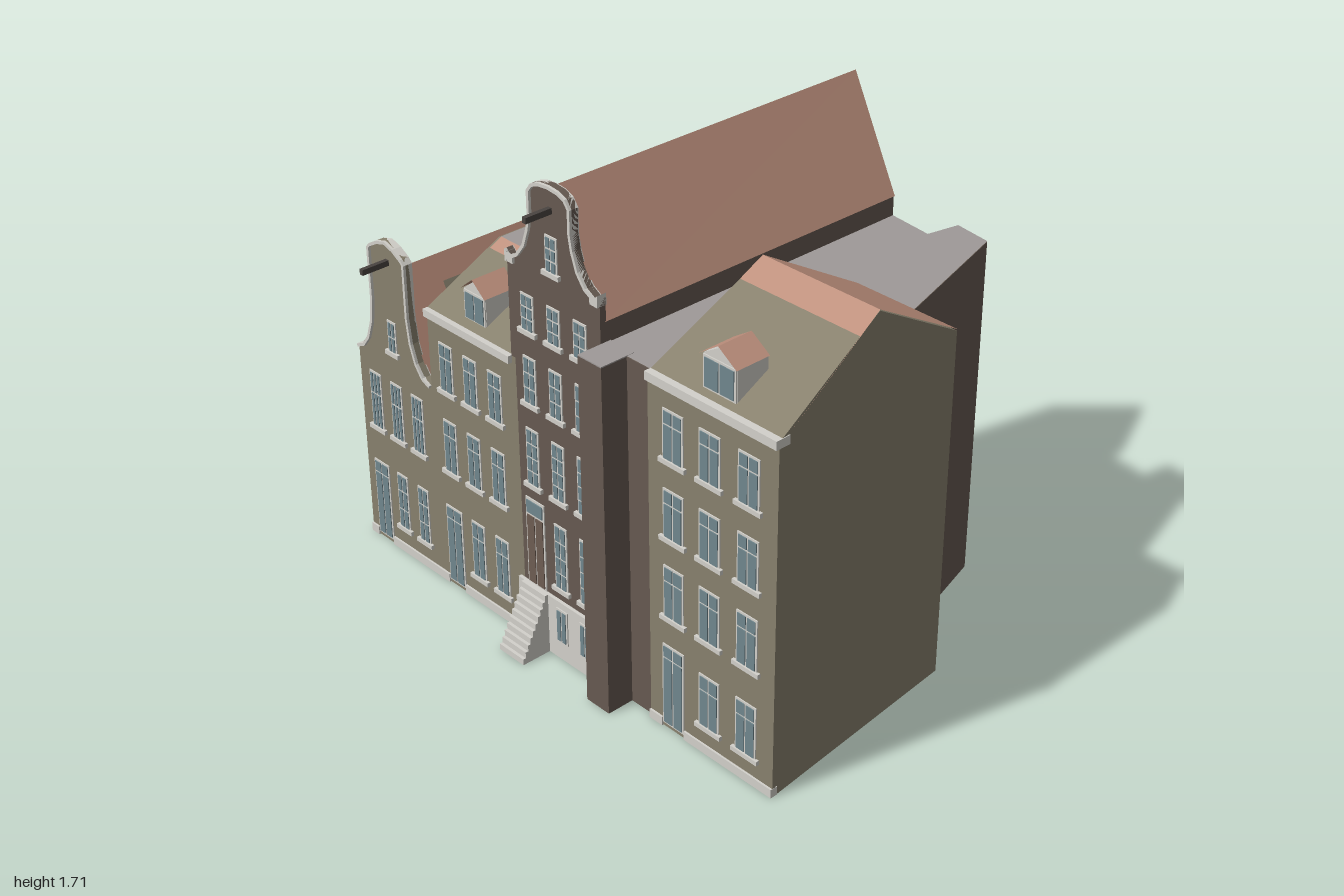
import * as THREE from 'three';
import { ConvexGeometry } from 'three/addons/geometries/ConvexGeometry.js';

const V = (p) => new THREE.Vector3(...p);
const FRONT = 0.62;

export function createModel() {
  const root = new THREE.Group();
  root.name = 'canalHouses';
  const mat = (name, color, double) => {
    const m = new THREE.MeshStandardMaterial({ color });
    m.name = name;
    if (double) m.side = THREE.DoubleSide;
    return m;
  };
  const olive = mat('oliveBrick', 0x88816e);
  const dark = mat('darkBrick', 0x665a51);
  const tile = mat('roofTile', 0xbf917e, true);
  const grey = mat('flatRoofGrey', 0x9f9a98, true);
  const trim = mat('paleTrim', 0xd3d1cb);
  const glass = mat('windowGlass', 0x70878e);
  const wood = mat('doorWood', 0x6e5d52);
  const iron = mat('beamDark', 0x4a4441);

  const add = (geo, m, name, parent = root) => {
    const mesh = new THREE.Mesh(geo, m);
    mesh.name = name;
    parent.add(mesh);
    return mesh;
  };
  const box = (x0, x1, y0, y1, z0, z1, m, name, parent) => {
    const g = new THREE.BoxGeometry(x1 - x0, y1 - y0, z1 - z0);
    g.translate((x0 + x1) / 2, (y0 + y1) / 2, (z0 + z1) / 2);
    return add(g, m, name, parent);
  };
  const hull = (pts, m, name, parent) => add(new ConvexGeometry(pts.map(V)), m, name, parent);
  // Flat panel through four corners, in order
  const panel = (pts, m, name, parent) => {
    const g = new THREE.BufferGeometry();
    g.setAttribute('position', new THREE.Float32BufferAttribute(pts.flat(), 3));
    g.setIndex([0, 1, 2, 0, 2, 3]);
    const flat = g.toNonIndexed();
    flat.computeVertexNormals();
    return add(flat, m, name, parent);
  };
  const shapeOf = (pts) => new THREE.Shape(pts.map(([x, y]) => new THREE.Vector2(x, y)));
  const extrude = (pts, z0, z1, m, name, parent) => {
    const g = new THREE.ExtrudeGeometry(shapeOf(pts), { depth: z1 - z0, bevelEnabled: false });
    g.translate(0, 0, z0);
    return add(g, m, name, parent);
  };

  // Window or door: pale frame with a grid of panes (cols, row height fractions from the bottom)
  const opening = (x, y0, y1, w, cols, rows, o = {}) => {
    const g = new THREE.Group();
    g.name = o.name || 'window';
    const s = o.back ? -1 : 1, b = o.border ?? 0.007;
    const plate = (xa, xb, ya, yb, d0, d1, m, n) =>
      box(xa, xb, ya, yb, Math.min(s * d0, s * d1), Math.max(s * d0, s * d1), m, n, g);
    plate(x - w / 2, x + w / 2, y0, y1, -0.004, 0.004, trim, 'frame');
    if (o.sill !== false) plate(x - w / 2 - 0.012, x + w / 2 + 0.012, y0 - 0.01, y0 + 0.006, -0.004, 0.012, trim, 'sill');
    const pw = (w - b) / cols;
    let y = y0 + b;
    rows.forEach((f, r) => {
      const h = f * (y1 - y0 - b);
      for (let c = 0; c < cols; c++) {
        const xa = x - w / 2 + b + c * pw;
        plate(xa, xa + pw - b, y, y + h - b, 0.003, 0.007, o.wood && r === 0 ? wood : glass, 'pane');
      }
      y += h;
    });
    g.position.z = o.z ?? FRONT;
    g.rotation.y = o.turn || 0;
    root.add(g);
  };
  const transom = [0.72, 0.28];

  // Gable front: mirrored half profile, with a pale coping ribbon along its edge
  const gableFront = (cx, half, m, name) => {
    const right = half.map(([x, y]) => [cx + x, y]);
    const left = half.slice(0, -1).reverse().map(([x, y]) => [cx - x, y]);
    const edge = [...right, ...left], w = half[0][0];
    extrude([[cx - w, 0], [cx + w, 0], ...edge], 0.597, FRONT, m, name);
    const inner = edge.map(([x, y], i) => {
      const a = edge[Math.max(i - 1, 0)], b = edge[Math.min(i + 1, edge.length - 1)];
      const dx = b[0] - a[0], dy = b[1] - a[1], l = Math.hypot(dx, dy);
      return [x - dy / l * 0.011, y + dx / l * 0.011];
    });
    extrude([...edge, ...inner.reverse()], 0.594, 0.63, trim, name + 'Coping');
  };
  const hoist = (x, y, z1) => box(x - 0.008, x + 0.008, y - 0.01, y + 0.01, 0.58, z1, iron, 'hoistBeam');

  // Dormer with pitched roof
  const dormer = (x, w, y0, y1, top) => {
    const g = new THREE.Group();
    g.name = 'dormer';
    root.add(g);
    const h = w / 2 - 0.006, z0 = 0.46, z1 = 0.582, e = 0.592;
    hull([z0, z1].flatMap((z) => [[x - h, y0, z], [x + h, y0, z], [x - h, y1, z], [x + h, y1, z], [x, top - 0.008, z]]),
      trim, 'dormerBody', g);
    for (const s of [-1, 1])
      panel([[x + s * w / 2, y1, z0], [x + s * w / 2, y1, e], [x, top, e], [x, top, z0]], tile, 'dormerRoof', g);
    opening(x, y0 + 0.004, y1 - 0.002, w - 0.016, 2, [1], { z: z1, sill: false });
  };

  // House A: curved neck gable and long pitched roof
  const aR = 1.1, aE = 0.68;
  hull([[-0.997, 0, 0.6], [-0.6, 0, 0.6], [-0.985, 0, -0.3], [-0.58, 0, -0.29],
    [-0.997, aE, 0.6], [-0.6, aE, 0.6], [-0.985, aE, -0.3], [-0.58, aE, -0.29],
    [-0.8, aR, 0.6], [-0.79, aR, -0.295]], olive, 'neckGableHouseWalls');
  panel([[-0.998, aE, 0.6], [-0.8, aR + 0.004, 0.6], [-0.79, aR + 0.004, -0.298], [-0.988, aE, -0.303]], tile, 'neckGableHouseRoof');
  panel([[-0.598, aE, 0.6], [-0.8, aR + 0.004, 0.6], [-0.79, aR + 0.004, -0.298], [-0.578, aE, -0.293]], tile, 'neckGableHouseRoof');
  gableFront(-0.8, [[0.2, 0], [0.2, 0.76], [0.165, 0.775], [0.135, 0.815], [0.112, 0.88], [0.1, 0.97],
    [0.1, 1.165], [0.085, 1.182], [0.045, 1.205], [0, 1.218]].slice(1), olive, 'neckGable');
  hoist(-0.8, 1.14, 0.725);
  opening(-0.917, 0.015, 0.32, 0.082, 2, [0.85, 0.15], { name: 'door', sill: false });
  for (const x of [-0.8, -0.685]) opening(x, 0.1, 0.32, 0.058, 2, [0.35, 0.35, 0.3]);
  for (const x of [-0.915, -0.8, -0.685]) opening(x, 0.46, 0.68, 0.062, 3, [0.62, 0.38]);
  opening(-0.8, 0.8, 0.92, 0.045, 2, [0.5, 0.5]);
  for (const [y0, y1] of [[0.08, 0.23], [0.48, 0.64]])
    opening(-0.68, y0, y1, 0.095, 1, [1], { back: true, z: -0.292, sill: false, name: 'backWindow' });

  // House B: low house with hipped-off flat top and rear wing
  hull([-0.6, -0.15].flatMap((x) => [[x, 0, FRONT], [x, 1.05, FRONT], [x, 1.05, 0.57], [x, 1.2, 0.31], [x, 1.2, -0.11], [x, 0, -0.11]]),
    olive, 'lowHouseWalls');
  hull([-0.58, -0.4].flatMap((x) => [[x, 0, 0], [x, 1.2, 0], [x, 1.2, -0.02], [x, 1.05, -0.285], [x, 0, -0.285]]),
    olive, 'rearWingWalls');
  panel([[-0.6, 1.053, 0.575], [-0.165, 1.053, 0.575], [-0.165, 1.204, 0.31], [-0.59, 1.204, 0.31]], tile, 'lowHouseRoof');
  panel([[-0.585, 1.204, -0.02], [-0.4, 1.204, -0.02], [-0.4, 1.053, -0.288], [-0.58, 1.053, -0.288]], tile, 'rearWingRoof');
  panel([[-0.59, 1.204, 0.31], [-0.15, 1.204, 0.31], [-0.15, 1.204, -0.02], [-0.59, 1.204, -0.02]], grey, 'flatRoof');
  panel([[-0.4, 1.204, -0.02], [-0.15, 1.204, -0.02], [-0.15, 1.204, -0.113], [-0.4, 1.204, -0.113]], grey, 'flatRoof');
  box(-0.6, -0.168, 1.025, 1.052, 0.575, 0.636, trim, 'cornice');
  dormer(-0.39, 0.12, 1.06, 1.17, 1.22);
  opening(-0.513, 0.015, 0.32, 0.085, 2, [0.85, 0.15], { name: 'door', sill: false });
  for (const x of [-0.51, -0.385, -0.26])
    for (const [y0, y1] of [[0.1, 0.32], [0.46, 0.66], [0.77, 0.95]])
      if (x > -0.5 || y0 > 0.2) opening(x, y0, y1, 0.068, 2, transom);
  for (const y of [0.26, 0.56, 0.95])
    opening(-0.25, y - 0.08, y + 0.08, 0.1, 1, [1], { back: true, z: -0.11, sill: false, name: 'backWindow' });

  // House C: tall dark house with bell gable
  const cR = 1.7, cE = 1.33;
  hull([[-0.165, 0, 0.6], [0.255, 0, 0.6], [-0.13, 0, -0.7], [0.26, 0, -0.65],
    [-0.165, cE, 0.6], [0.255, cE, 0.6], [-0.13, cE, -0.7], [0.26, cE, -0.65],
    [0.043, cR - 0.004, 0.6], [0.045, cR - 0.004, -0.677]], dark, 'bellGableHouseWalls');
  panel([[-0.167, cE, 0.6], [0.043, cR, 0.6], [0.045, cR, -0.68], [-0.132, cE, -0.703]], tile, 'bellGableHouseRoof');
  panel([[0.257, cE, 0.6], [0.043, cR, 0.6], [0.045, cR, -0.68], [0.262, cE, -0.653]], tile, 'bellGableHouseRoof');
  gableFront(0.043, [[0.213, 1.385], [0.213, 1.425], [0.195, 1.408], [0.16, 1.428], [0.128, 1.47], [0.107, 1.53],
    [0.098, 1.58], [0.098, 1.66], [0.078, 1.688], [0.042, 1.702], [0, 1.706]], dark, 'bellGable');
  for (const s of [-1, 1])
    box(0.043 + s * 0.195 - 0.018, 0.043 + s * 0.195 + 0.018, 1.385, 1.405, 0.6, 0.629, trim, 'gableShoulder');
  hoist(0.043, 1.625, 0.72);
  box(-0.168, 0.255, 0, 0.225, 0.6, 0.632, trim, 'basementFront');
  for (const x of [0.05, 0.165]) opening(x, 0.07, 0.2, 0.055, 2, [1], { z: 0.632, sill: false, name: 'basementWindow' });
  for (let i = 0; i < 10; i++)
    box(-0.14, -0.02, i * 0.0225, (i + 1) * 0.0225, 0.62, 0.745 - i * 0.0112, trim, 'step');
  opening(-0.08, 0.225, 0.555, 0.09, 2, [0.82], { name: 'door', wood: true, sill: false });
  box(-0.118, -0.042, 0.5, 0.546, 0.62, 0.628, glass, 'doorTransom');
  const third = [0.34, 0.33, 0.33];
  for (const x of [-0.08, 0.043, 0.165])
    for (const [y0, y1] of [[0.27, 0.515], [0.61, 0.82], [0.91, 1.08], [1.17, 1.3]])
      if (x > 0 || y0 > 0.3) opening(x, y0, y1, 0.06, 2, y0 < 0.8 ? [0.25, 0.25, 0.25, 0.25] : third);
  opening(0.043, 1.415, 1.54, 0.055, 2, third);
  // Rear windows, the second column set at half landings
  const rear = [[-0.05, [0.14, 0.55, 0.93, 1.25]], [0.19, [0.1, 0.33, 0.69, 1.06]]];
  for (const [x, ys] of rear)
    for (const y of ys) {
      const h = y < 0.2 ? 0.055 : 0.08;
      opening(x, y - h, y + h, 0.095, 1, [1],
        { back: true, z: -0.6833, turn: -Math.atan(0.05 / 0.39), sill: false, name: 'backWindow' });
      const g = root.children[root.children.length - 1];
      g.position.x = x - x * Math.cos(g.rotation.y);
      g.position.z = -0.6833 + 0.1282 * x + x * Math.sin(g.rotation.y) - 0.1282 * x;
      g.position.z = -0.6833 + 0.1282 * x - (-x * Math.sin(g.rotation.y));
    }

  // Dark infill block with flat roof
  const plan = [[0.26, 0.61], [0.47, 0.61], [0.52, 0.5], [0.745, -0.21], [0.595, -0.73], [0.455, -0.75], [0.43, -0.63], [0.26, -0.65]]
    .map(([x, z]) => [x, -z]);
  const walls = extrude(plan, 0, 1.258, dark, 'infillWalls');
  walls.geometry.rotateX(-Math.PI / 2);
  const lid = add(new THREE.ShapeGeometry(shapeOf(plan)), grey, 'infillFlatRoof');
  lid.geometry.rotateX(-Math.PI / 2).translate(0, 1.261, 0);
  box(0.256, 0.36, 0, 1.258, 0.58, 0.71, dark, 'infillPier');
  box(0.256, 0.36, 1.258, 1.262, 0.58, 0.71, grey, 'pierTop');

  // House E: tapering house with cross ridge
  hull([[0.46, 0, FRONT], [1, 0, FRONT], [0.51, 0, -0.21], [0.92, 0, -0.21],
    [0.46, 1.255, FRONT], [1, 1.255, FRONT], [0.464, 1.26, 0.575], [0.994, 1.26, 0.575],
    [0.51, 1.26, -0.21], [0.92, 1.26, -0.21], [0.488, 1.486, 0.18], [0.956, 1.486, 0.18]], olive, 'crossRidgeHouseWalls');
  panel([[0.462, 1.263, 0.578], [0.996, 1.263, 0.578], [0.957, 1.49, 0.18], [0.487, 1.49, 0.18]], tile, 'crossRidgeRoof');
  panel([[0.51, 1.263, -0.214], [0.92, 1.263, -0.214], [0.957, 1.49, 0.18], [0.487, 1.49, 0.18]], tile, 'crossRidgeRoof');
  box(0.46, 1, 1.232, 1.262, 0.578, 0.632, trim, 'cornice');
  dormer(0.725, 0.15, 1.27, 1.385, 1.435);
  opening(0.567, 0.015, 0.32, 0.095, 2, [0.85, 0.15], { name: 'door', sill: false });
  for (const x of [0.57, 0.725, 0.885])
    for (const [y0, y1] of [[0.1, 0.295], [0.425, 0.615], [0.715, 0.89], [0.99, 1.165]])
      if (x > 0.6 || y0 > 0.2) opening(x, y0, y1, 0.088, 2, transom);

  // Plinths, interrupted by the doors
  for (const [a, b] of [[-1, -0.96], [-0.874, -0.557], [-0.469, -0.168], [0.46, 0.518], [0.616, 1]])
    box(a, b, 0, 0.032, 0.6, 0.627, trim, 'plinth');
  return root;
}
------------------------------
Filter the listing above by the word "olive"; copy each line that passes.

  const olive = mat('oliveBrick', 0x88816e);
    [-0.8, aR, 0.6], [-0.79, aR, -0.295]], olive, 'neckGableHouseWalls');
    [0.1, 1.165], [0.085, 1.182], [0.045, 1.205], [0, 1.218]].slice(1), olive, 'neckGable');
    olive, 'lowHouseWalls');
    olive, 'rearWingWalls');
    [0.51, 1.26, -0.21], [0.92, 1.26, -0.21], [0.488, 1.486, 0.18], [0.956, 1.486, 0.18]], olive, 'crossRidgeHouseWalls');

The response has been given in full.